Exercise:
Search for the word "range" in the entries. Each line that holds it should be copied.
*** Opening of Available records ***
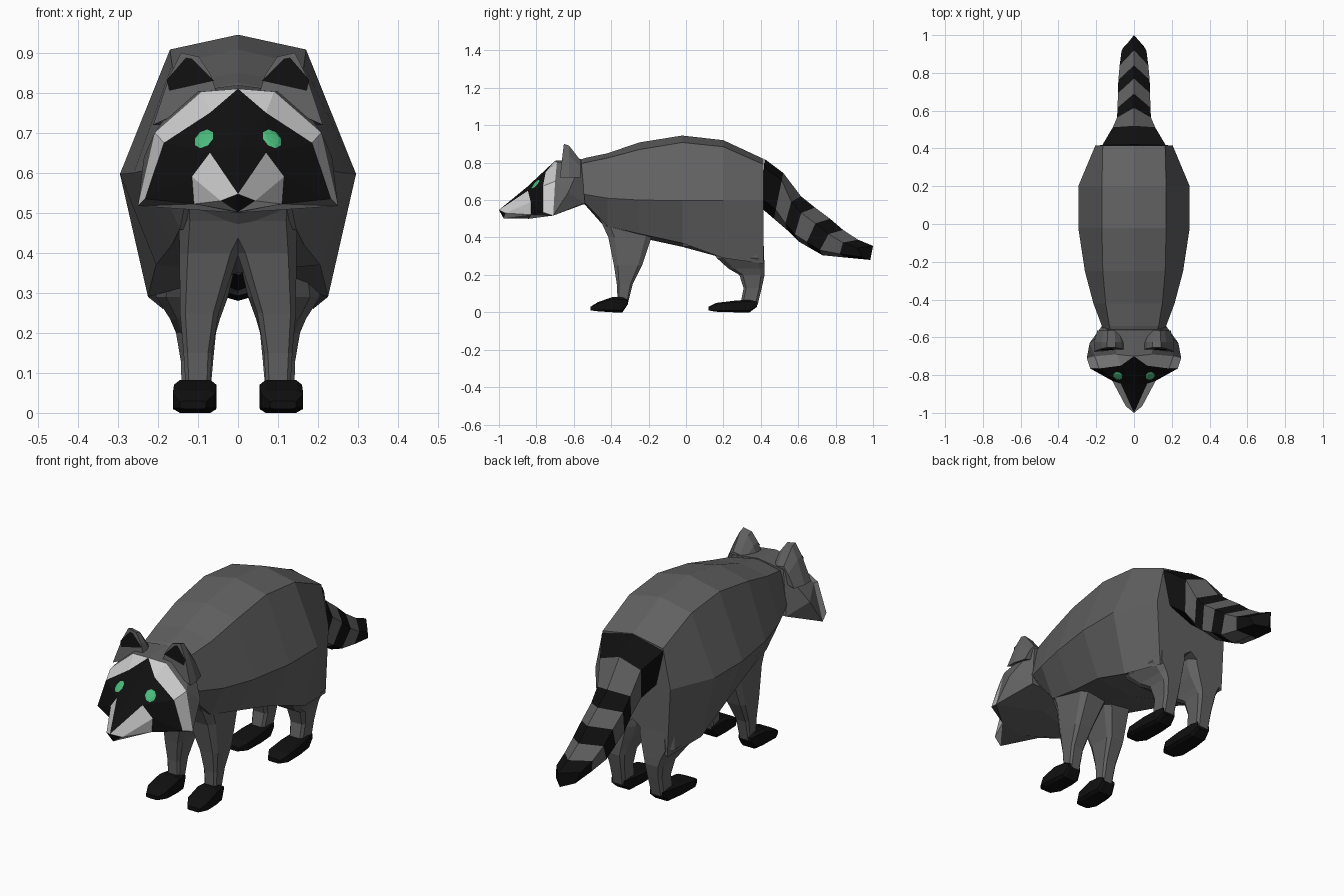
import bpy, bmesh
from mathutils import Vector

if "Cube" in bpy.data.objects:
    bpy.data.objects.remove(bpy.data.objects["Cube"])


def material(name, r, g, b):
    m = bpy.data.materials.new(name)
    m.diffuse_color = (r, g, b, 1)
    m.use_nodes = True
    m.node_tree.nodes["Principled BSDF"].inputs["Base Color"].default_value = m.diffuse_color
    return m


GREY = material("grey_fur", .12, .12, .12)
BLACK = material("black_fur", .005, .005, .005)
WHITE = material("pale_fur", .52, .52, .52)
GREEN = material("green_eye", .07, .5, .2)
MATS = [GREY, BLACK, WHITE, GREEN]


def build(name, verts, faces, colours, mirror=False):
    bm = bmesh.new()
    for s in ((1, -1) if mirror else (1,)):
        vs = [bm.verts.new((s * x, y, z)) for x, y, z in verts]
        for f, c in zip(faces, colours):
            bm.faces.new([vs[i] for i in f]).material_index = c
    bmesh.ops.remove_doubles(bm, verts=bm.verts, dist=1e-4)
    bmesh.ops.recalc_face_normals(bm, faces=bm.faces)
    me = bpy.data.meshes.new(name)
    bm.to_mesh(me)
    bm.free()
    for m in MATS:
        me.materials.append(m)
    ob = bpy.data.objects.new(name, me)
    bpy.context.collection.objects.link(ob)
    return ob


def loft(name, rings, colours=None, colour=0, mirror=False):
    n = len(rings[0])
    colours = colours or [colour] * (len(rings) - 1)
    verts = [p for r in rings for p in r]
    faces, cols = [], []
    for k, c in enumerate(colours):
        for i in range(n):
            j = (i + 1) % n
            faces.append((k * n + i, k * n + j, k * n + n + j, k * n + n + i))
            cols.append(c)
    # each end is closed by two halves
    for start, c in ((0, colours[0]), (len(verts) - n, colours[-1])):
        ids = list(range(start, start + n))
        faces += [ids[:n // 2 + 1], ids[n // 2:] + ids[:1]]
        cols += [c, c]
    return build(name, verts, faces, cols, mirror)


def symmetric(half):
    """Complete a ring whose first and last points lie on x = 0."""
    return half + [(-x, y, z) for x, y, z in half[-2:0:-1]]


def chamfered(a0, a1, b0, b1, k=.14):
    da, db = (a1 - a0) * k, (b1 - b0) * k
    return [(a0 + da, b0), (a1 - da, b0), (a1, b0 + db), (a1, b1 - db),
            (a1 - da, b1), (a0 + da, b1), (a0, b1 - db), (a0, b0 + db)]


# Body: y, top z, shoulder x/z, widest x/z, low x/z, belly z
body = [(-.60, .80, .11, .78, .15, .68, .10, .60, .58),
        (-.54, .825, .13, .80, .17, .63, .12, .585, .575),
        (-.42, .85, .15, .825, .215, .61, .145, .46, .44),
        (-.25, .908, .165, .87, .26, .60, .165, .42, .40),
        (-.02, .945, .17, .908, .295, .597, .205, .37, .35),
        (.20, .92, .17, .885, .295, .597, .225, .29, .36),
        (.415, .82, .165, .79, .205, .597, .188, .26, .40)]
loft("body", [symmetric([(0, y, t), (sx, y, sz), (mx, y, mz), (lx, y, lz), (0, y, b)])
              for y, t, sx, sz, mx, mz, lx, lz, b in body])

# Ringed tail: top y/z, bottom y/z, half width, backward sweep of the sides
tail = [(.42, .82, .40, .56, .168, 0), (.52, .745, .47, .50, .112, 0),
        (.615, .62, .54, .44, .09, .04), (.69, .56, .60, .38, .087, .06),
        (.77, .50, .66, .345, .085, .06), (.84, .44, .73, .305, .083, .06),
        (.92, .388, .85, .293, .076, .07), (1.0, .355, .985, .28, .066, .08)]
rings = []
for yt, zt, yb, zb, w, s in tail:
    def at(x, f, sweep=0, yt=yt, zt=zt, yb=yb, zb=zb):
        return (x, yb + (yt - yb) * f - sweep, zb + (zt - zb) * f)
    rings.append(symmetric([at(0, 1), at(w, .84, s), at(w * .8, .2, s * .6), at(0, 0)]))
loft("ringed_tail", rings, [1, 0, 1, 0, 1, 0, 1])

# Legs: z, y range, x range
legs = {"front_legs": [(.56, -.50, -.17, -.06, .155), (.48, -.452, -.165, -.05, .148),
                       (.40, -.415, -.185, -.002, .146), (.25, -.385, -.235, .048, .145),
                       (.15, -.37, -.285, .065, .136), (.05, -.365, -.31, .07, .13)],
        "hind_legs": [(.45, .12, .412, .015, .20), (.345, .13, .416, .012, .20),
                      (.29, .165, .418, .025, .205), (.235, .225, .42, .045, .17),
                      (.20, .285, .42, .055, .155), (.13, .308, .405, .062, .143),
                      (.04, .29, .383, .07, .14)]}
for name, secs in legs.items():
    loft(name, [[(x, y, z) for x, y in chamfered(x0, x1, y0, y1)]
                for z, y0, y1, x0, x1 in secs], mirror=True)

# Paws: y, z range, x range
paws = {"front_paws": [(-.51, .01, .03, .08, .145), (-.47, .005, .055, .057, .163),
                       (-.39, 0, .082, .054, .16), (-.34, 0, .08, .06, .15),
                       (-.31, .045, .065, .07, .14)],
        "hind_paws": [(.12, .01, .03, .08, .145), (.16, .003, .05, .057, .163),
                      (.26, 0, .062, .055, .16), (.34, 0, .068, .06, .15),
                      (.38, .03, .065, .07, .14)]}
for name, secs in paws.items():
    loft(name, [[(x, y, z) for x, z in chamfered(x0, x1, z0, z1)]
                for y, z0, z1, x0, x1 in secs], colour=1, mirror=True)

# Head: named points of the left half, mirrored
P = {"brow_mid": (0, -.70, .81), "mask_top": (.07, -.75, .75), "mask_side": (.185, -.765, .675),
     "brow_in": (.09, -.69, .803), "brow_out": (.208, -.70, .70), "mask_low": (.232, -.765, .535),
     "cheek": (.25, -.71, .517), "muz_top": (.07, -.845, .65), "muz_side": (.115, -.83, .59),
     "muz_low": (.11, -.83, .522), "nose_top": (0, -1.0, .547), "nose_side": (.043, -.965, .53),
     "nose_low": (0, -.975, .502), "bridge": (0, -.85, .67), "chin": (0, -.84, .50),
     "jaw": (0, -.66, .55), "nape": (0, -.56, .82), "crown": (.14, -.56, .80),
     "temple": (.235, -.63, .64), "neck_side": (.17, -.54, .585), "throat": (0, -.54, .58)}
F = [(1, "brow_mid mask_top bridge"), (1, "mask_top muz_top bridge"),
     (1, "mask_top mask_side muz_top"), (1, "mask_side muz_side muz_top"),
     (1, "mask_side mask_low muz_side"), (1, "mask_low muz_low muz_side"),
     (1, "bridge muz_top nose_top"), (1, "nose_top nose_side nose_low"),
     (2, "brow_mid brow_in mask_top"), (2, "brow_in brow_out mask_side mask_top"),
     (2, "brow_out cheek mask_low mask_side"), (2, "muz_top muz_side nose_side nose_top"),
     (2, "muz_side muz_low nose_side"), (2, "muz_low nose_low nose_side"),
     (0, "muz_low chin nose_low"), (0, "mask_low cheek muz_low"),
     (0, "cheek jaw chin muz_low"), (0, "brow_mid nape crown brow_in"),
     (0, "brow_in crown brow_out"), (0, "crown temple brow_out"),
     (0, "brow_out temple cheek"), (0, "temple neck_side cheek"),
     (0, "cheek neck_side throat jaw"), (0, "crown neck_side temple"),
     (0, "nape throat neck_side crown")]
keys = list(P)
build("head", list(P.values()), [[keys.index(k) for k in f.split()] for _, f in F],
      [c for c, _ in F], mirror=True)

# Ears: upright front outline tapering into the crown, with dark inner patch
outline = [(.05, .79), (.068, .845), (.098, .89), (.142, .90), (.172, .84), (.212, .72)]
front = [(x, -.665 + (z - .80) * .12, z) for x, z in outline]
middle = [(x, -.625, .72 + (z - .72) * .95) for x, z in outline]
back = [(.125 + (x - .125) * .8, -.565, .72 + (z - .72) * .52) for x, z in outline]
loft("ears", [front, middle, back], mirror=True)
patch = [(x, -.668 + (z - .80) * .12, z)
         for x, z in [(.06, .83), (.115, .885), (.13, .888), (.178, .832), (.172, .805)]]
build("inner_ears", patch, [range(5)], [1], mirror=True)

# Eyes: flattened gems lying on the mask plane
a, b, c = (Vector(P[k]) for k in ("mask_top", "mask_side", "muz_top"))
n = (b - a).cross(c - a).normalized()
if n.y > 0:
    n = -n
eye = Vector((.085, 0, .685))
eye.y = a.y - (n.x * (eye.x - a.x) + n.z * (eye.z - a.z)) / n.y
bm = bmesh.new()
bmesh.ops.create_uvsphere(bm, u_segments=8, v_segments=4, radius=.028)
turn = n.to_track_quat('Z', 'Y')
pts = [eye + turn @ Vector((v.co.x * .9, v.co.y * 1.1, v.co.z * .15)) for v in bm.verts]
faces = [[v.index for v in f.verts] for f in bm.faces]
bm.free()
build("eyes", pts, faces, [3] * len(faces), mirror=True)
*** Close of Available records ***
Task answer:
        for i in range(n):
        ids = list(range(start, start + n))
# Legs: z, y range, x range
# Paws: y, z range, x range
build("inner_ears", patch, [range(5)], [1], mirror=True)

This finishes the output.